WHAT IS REQUIRED » Lines with "data" in them are to be located in the listing below and copied.

===============

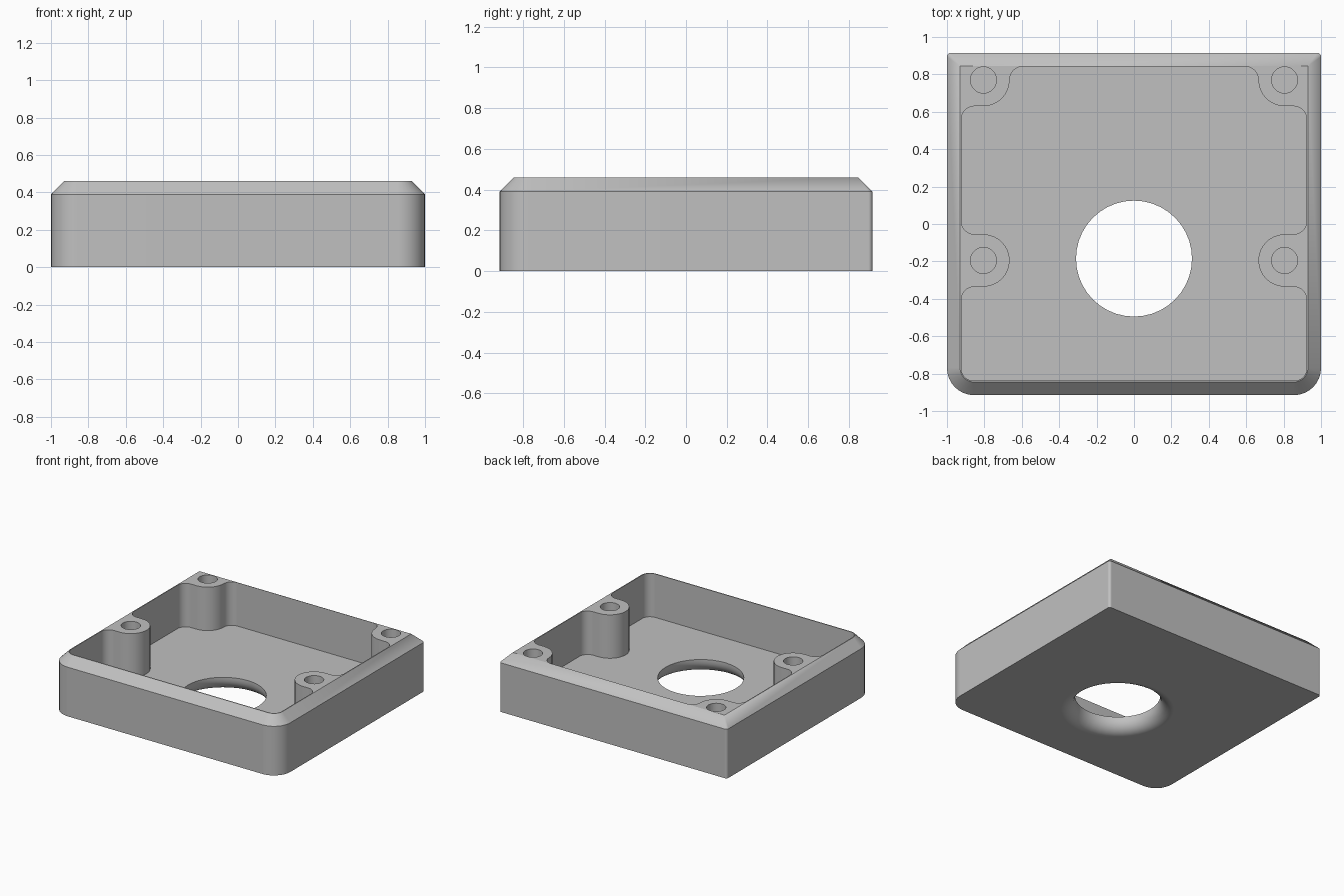
import bpy
import bmesh
from math import pi, sin, cos, radians
from mathutils import Vector

if "Cube" in bpy.data.objects:
    bpy.data.objects.remove(bpy.data.objects["Cube"])

grey = bpy.data.materials.new("plain grey")
grey.use_nodes = True
colour = (0.53, 0.53, 0.53, 1)
grey.diffuse_color = colour
grey.node_tree.nodes["Principled BSDF"].inputs["Base Color"].default_value = colour


def rounded_outline(half, steps=8):
    """Mirror a right-hand half outline of (x, y, radius) and round its corners."""
    corners = half + [(-x, y, r) for x, y, r in reversed(half)]
    points = []
    for i, (x, y, r) in enumerate(corners):
        here = Vector((x, y))
        before = (Vector(corners[i - 1][:2]) - here).normalized()
        after = (Vector(corners[(i + 1) % len(corners)][:2]) - here).normalized()
        centre = here + (before + after) * r
        for s in range(steps + 1):
            a = s / steps * pi / 2
            points.append(centre - after * r * cos(a) - before * r * sin(a))
    return points


def loft(name, layers):
    """Skin matching outlines given as (points, z), with capped ends."""
    bm = bmesh.new()
    rings = [[bm.verts.new((p[0], p[1], z)) for p in pts] for pts, z in layers]
    n = len(rings[0])
    for low, high in zip(rings, rings[1:]):
        for i in range(n):
            j = (i + 1) % n
            bm.faces.new((low[i], low[j], high[j], high[i]))
    bm.faces.new(rings[0][::-1])
    bm.faces.new(rings[-1])
    bmesh.ops.remove_doubles(bm, verts=bm.verts, dist=1e-4)
    bmesh.ops.recalc_face_normals(bm, faces=bm.faces)
    mesh = bpy.data.meshes.new(name)
    bm.to_mesh(mesh)
    bm.free()
    mesh.materials.append(grey)
    obj = bpy.data.objects.new(name, mesh)
    bpy.context.collection.objects.link(obj)
    return obj


def circle(x, y, r, n=40):
    return [(x + r * cos(2 * pi * i / n), y + r * sin(2 * pi * i / n)) for i in range(n)]


TOP, FLOOR, BEVEL = 0.46, 0.115, 0.07

# Outer shell: rounded front corners, nearly square back corners, bevelled rim
wall = rounded_outline([(1, -0.915, 0.145), (1, 0.915, 0.02)])
rim = rounded_outline([(1 - BEVEL, -0.915 + BEVEL, 0.075), (1 - BEVEL, 0.915 - BEVEL, 0)])
body = loft("box_body", [(wall, 0), (wall, TOP - BEVEL), (rim, TOP)])

# Cavity outline, leaving the side and back-corner screw posts standing
cavity = rounded_outline([
    (0.923, -0.838, 0.065),
    (0.923, -0.335, 0.07), (0.665, -0.335, 0.14),
    (0.665, -0.055, 0.14), (0.923, -0.055, 0.07),
    (0.923, 0.63, 0.07), (0.665, 0.63, 0.14), (0.665, 0.842, 0.07),
])
cutters = [loft("cavity_cutter", [(cavity, FLOOR), (cavity, 0.6)])]

# Blind screw holes in the posts
for x in (-0.805, 0.805):
    for y in (-0.195, 0.77):
        ring = circle(x, y, 0.07, 28)
        cutters.append(loft("screw_hole_cutter", [(ring, FLOOR), (ring, 0.6)]))

# Floor opening, flaring outward to the underside
flare = 0.1
layers = [(circle(0, -0.185, 0.31 + flare), -0.1)]
for s in range(9):
    a = s / 8 * pi / 2
    layers.append((circle(0, -0.185, 0.31 + flare * (1 - sin(a))), flare * (1 - cos(a))))
layers.append((circle(0, -0.185, 0.31), 0.3))
cutters.append(loft("opening_cutter", layers))

# Cut everything out of the shell
bpy.context.view_layer.objects.active = body
body.select_set(True)
for cutter in cutters:
    cutter.hide_render = True
    mod = body.modifiers.new("cut", "BOOLEAN")
    mod.operation = "DIFFERENCE"
    mod.solver = "EXACT"
    mod.object = cutter
    bpy.ops.object.modifier_apply(modifier=mod.name)
    bpy.data.objects.remove(cutter)

# Smooth rounds with crisp edges and flat large faces
bpy.ops.object.shade_smooth_by_angle(angle=radians(30))
weighted = body.modifiers.new("flat_faces", "WEIGHTED_NORMAL")
weighted.keep_sharp = True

===============

FINISHED EXERCISE »
if "Cube" in bpy.data.objects:
    bpy.data.objects.remove(bpy.data.objects["Cube"])
grey = bpy.data.materials.new("plain grey")
    mesh = bpy.data.meshes.new(name)
    obj = bpy.data.objects.new(name, mesh)
    bpy.data.objects.remove(cutter)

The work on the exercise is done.